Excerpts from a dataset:
□ □ □ □

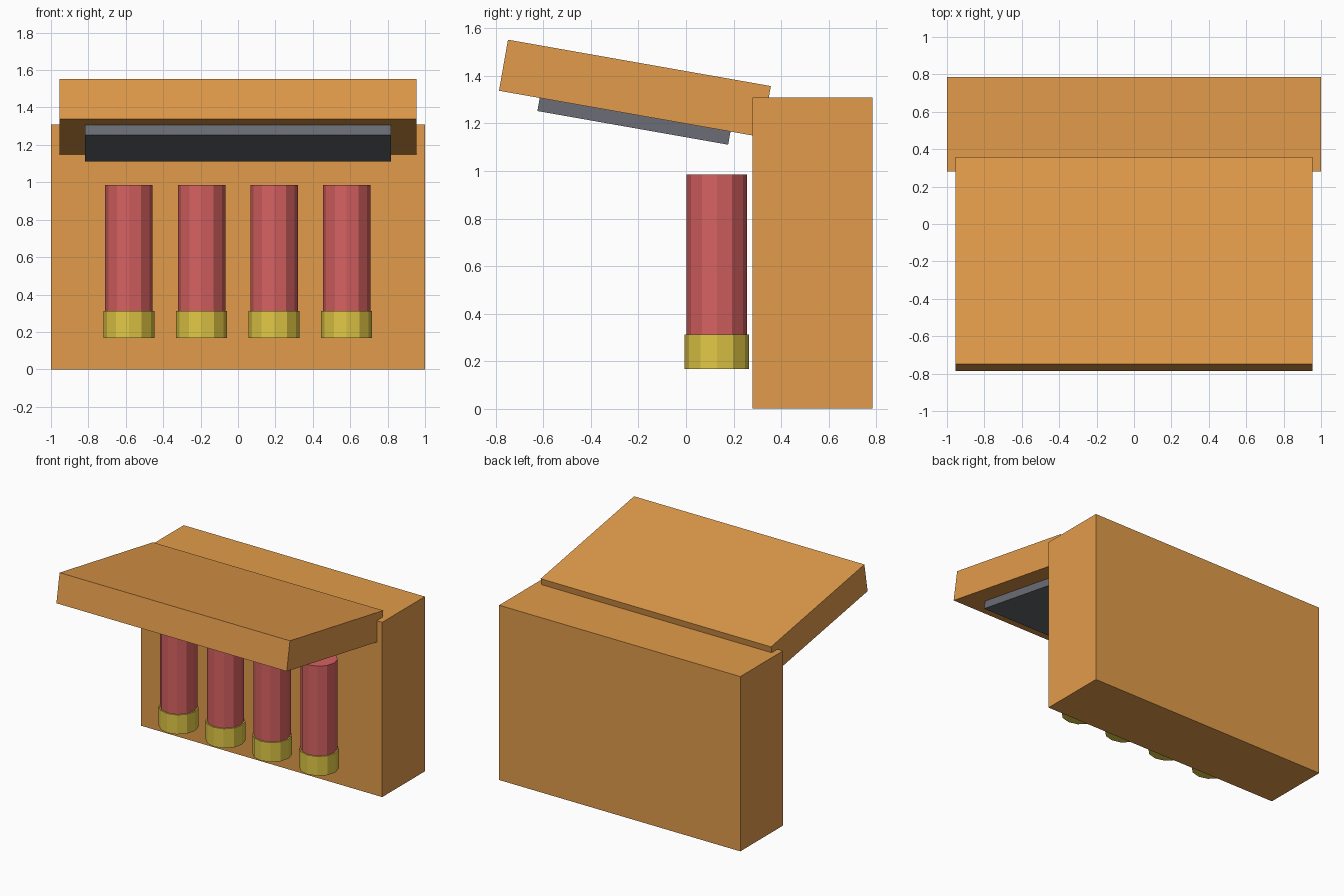
import bpy
from math import radians, sin, cos

if "Cube" in bpy.data.objects:
    bpy.data.objects.remove(bpy.data.objects["Cube"])


def material(name, rgb):
    m = bpy.data.materials.new(name)
    m.diffuse_color = (*rgb, 1)
    m.use_nodes = True
    m.node_tree.nodes["Principled BSDF"].inputs["Base Color"].default_value = m.diffuse_color
    return m


wood = material("orange", (0.76, 0.33, 0.07))
red = material("red", (0.68, 0.12, 0.12))
brass = material("brass", (0.75, 0.58, 0.06))
steel = material("dark_grey", (0.15, 0.155, 0.18))


def box(name, size, loc, mat, tilt=0):
    bpy.ops.mesh.primitive_cube_add(size=1, location=loc, rotation=(tilt, 0, 0))
    ob = bpy.context.object
    ob.name, ob.scale = name, size
    ob.data.materials.append(mat)
    return ob


def cylinder(name, x, r, z0, z1, mat):
    bpy.ops.mesh.primitive_cylinder_add(vertices=12, radius=r, depth=z1 - z0,
                                        location=(x, 0.13, (z0 + z1) / 2))
    ob = bpy.context.object
    ob.name = name
    ob.data.materials.append(mat)


# Main case block
box("case", (2, 0.505, 1.31), (0, 0.5325, 0.655), wood)

# Open lid, tilted up toward the front
tilt = radians(-10)
ly, lz = -0.215, 1.3475
box("lid", (1.91, 1.123, 0.218), (0, ly, lz), wood, tilt)

# Plate under the lid, placed in the lid's tilted frame
along, down = 0.02, -0.127
box("lid_plate", (1.635, 0.815, 0.076),
    (0, ly + along * cos(tilt) - down * sin(tilt),
     lz + along * sin(tilt) + down * cos(tilt)), steel, tilt)

# Row of four cartridges with wider bases
for i in range(4):
    x = -0.583 + i * 0.388
    cylinder(f"tube_{i + 1}", x, 0.127, 0.31, 0.985, red)
    cylinder(f"tube_base_{i + 1}", x, 0.136, 0.167, 0.312, brass)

□ □ □ □

▶ **Action item**
Starting from the line holding "x = -0.583 + i * 0.388", restate the remaining lines of the data word for word, including the last.

▶ **Output for this task**
    x = -0.583 + i * 0.388
    cylinder(f"tube_{i + 1}", x, 0.127, 0.31, 0.985, red)
    cylinder(f"tube_base_{i + 1}", x, 0.136, 0.167, 0.312, brass)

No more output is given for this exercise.